As an organisation attracting and retaining the best talent is what sets you apart. Rest spaces can help you do this AND help you bring the best out of that talent.
I like to think we often see the more experienced generations napping in public because they know better, they know napping makes them better at work and they have the confidence to ignore the stigma of napping in the workplace. As we get older the amount of sleep we get at night is reduced. This isn’t because we need more sleep, it is because we are unable to get the quality of sleep we need due to a number of factors from increased stress, pains and body aches, and shifts in our hormonal regulation. A nap during the day helps top up the sleep we are missing out on. Often as we get older we start to wake up earlier so come napping time our urge to sleep has been building up for much longer making the need to nap feel much stronger. Of course, as we get older we understand much more the benefits of taking time out.

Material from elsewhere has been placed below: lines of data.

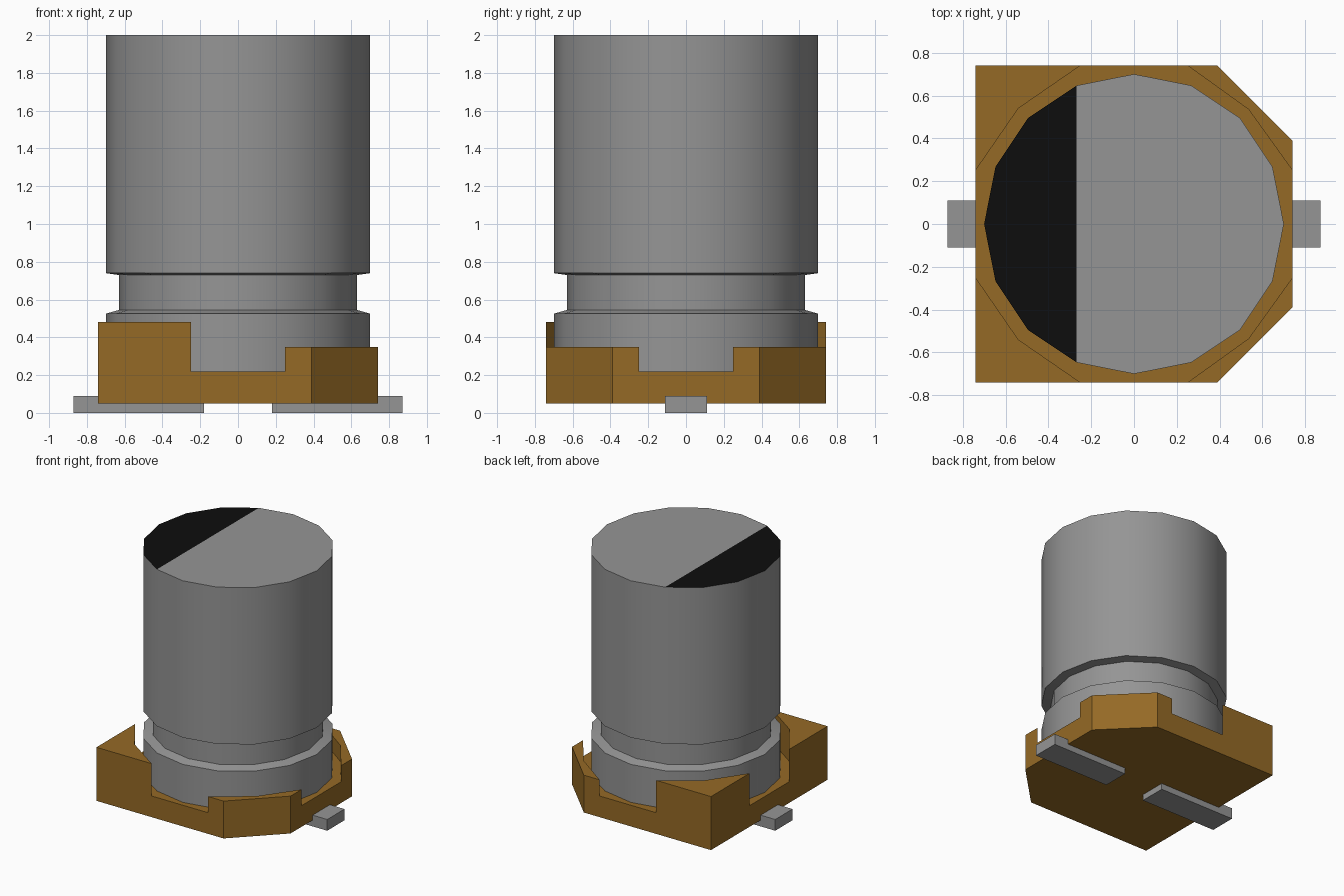
import bpy, bmesh, math

cube = bpy.data.objects.get("Cube")
if cube:
    bpy.data.objects.remove(cube, do_unlink=True)


def material(name, rgb):
    m = bpy.data.materials.new(name)
    m.use_nodes = True
    m.diffuse_color = (*rgb, 1)
    bsdf = m.node_tree.nodes["Principled BSDF"]
    bsdf.inputs["Base Color"].default_value = (*rgb, 1)
    bsdf.inputs["Roughness"].default_value = 0.6
    return m


METAL = material("grey metal", (0.30, 0.30, 0.30))
BLACK = material("black marking", (0.004, 0.004, 0.004))
BROWN = material("brown plastic", (0.30, 0.144, 0.019))


def finish(name, bm, *mats):
    bmesh.ops.recalc_face_normals(bm, faces=bm.faces[:])
    mesh = bpy.data.meshes.new(name)
    bm.to_mesh(mesh)
    bm.free()
    for m in mats:
        mesh.materials.append(m)
    ob = bpy.data.objects.new(name, mesh)
    bpy.context.collection.objects.link(ob)
    return ob


def prism(name, outline, z0, z1, mat):
    """Extrude a flat outline from z0 up to z1."""
    bm = bmesh.new()
    face = bm.faces.new([bm.verts.new((x, y, z0)) for x, y in outline])
    ext = bmesh.ops.extrude_face_region(bm, geom=[face])
    for v in ext["geom"]:
        if isinstance(v, bmesh.types.BMVert):
            v.co.z = z1
    return finish(name, bm, mat)


# Can: 16-sided lathed body with a crimped neck
SIDES = 16
profile = [(0.70, 0.22), (0.70, 0.525), (0.63, 0.545),
           (0.63, 0.73), (0.70, 0.74), (0.70, 2.0)]
bm = bmesh.new()
rings = []
for r, z in profile:
    angles = [2 * math.pi * i / SIDES for i in range(SIDES)]
    rings.append([bm.verts.new((r * math.cos(a), r * math.sin(a), z)) for a in angles])
for low, high in zip(rings, rings[1:]):
    for i in range(SIDES):
        j = (i + 1) % SIDES
        bm.faces.new((low[i], low[j], high[j], high[i]))
bm.faces.new(rings[0][::-1])
# Top cap split along a chord: black segment on the right (-x), grey on the rest
top = rings[-1]
bm.faces.new(top[5:12]).material_index = 1
bm.faces.new(top[11:] + top[:6])
can = finish("can", bm, METAL, BLACK)
bpy.context.view_layer.objects.active = can
can.select_set(True)
bpy.ops.object.shade_smooth_by_angle(angle=math.radians(25))
can.select_set(False)

# Base plate with two chamfered corners on the +x side
H, C, N = 0.74, 0.39, 0.25
prism("base_plate", [(-H, -H), (C, -H), (H, -C), (H, C), (C, H), (-H, H)],
      0.05, 0.22, BROWN)

# Corner posts hugging the can: tall square ones and low chamfered ones
for s, side in ((-1, "front"), (1, "back")):
    prism(f"tall_corner_{side}",
          [(-H, s * H), (-N, s * H), (-0.54, s * 0.54), (-H, s * N)],
          0.22, 0.48, BROWN)
    prism(f"low_corner_{side}",
          [(C, s * H), (H, s * C), (H, s * N), (0.535, s * 0.535), (N, s * H)],
          0.22, 0.35, BROWN)

# Flat terminals under the base
for s, side in ((-1, "right"), (1, "left")):
    prism(f"terminal_{side}",
          [(s * 0.18, -0.11), (s * 0.87, -0.11), (s * 0.87, 0.11), (s * 0.18, 0.11)],
          0.0, 0.09, METAL)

Rest spaces in the work environment will help bring fresh energy from the younger generations as well as the experience and creativity from the older generations. It creates a much more inclusive workspace for everyone.
Providing a rest space for employees is often overlooked despite the increased attention to creating more inclusive workplaces. Action around inclusivity is often perpetuating information overload. Bombarding employees with more training, more talks, webinars and apps. Although awareness and education is beneficial we need to provide them with the environment to put it into practice. We tell our employees to take breaks, rest, meditate yet the environment we provide makes it impossible to do any of this.
Everyone in the workplace benefits from rest spaces regardless of their life circumstances, age, gender, class or race. Creating more inclusive spaces for our most marginalised employees creates more inclusive workplaces for everyone.
Sleep disparity, race/ethnicity, and socioeconomic position. Grandner MA, Williams NJ, Knutson KL, Roberts D, Jean-Louis G.
Who gets the best sleep? Ethnic and socioeconomic factors related to sleep complaints. Grandner MA, Patel NP, Gehrman PR, Xie D, Sha D, Weaver T, et al.
Racial/Ethnic and Social Inequities in Sleep Medicine: The Tip of the Iceberg? Pandi-Perumal SR, Abumuamar AM, Spence DW, Chattu VK, Moscovitch A, BaHammam AS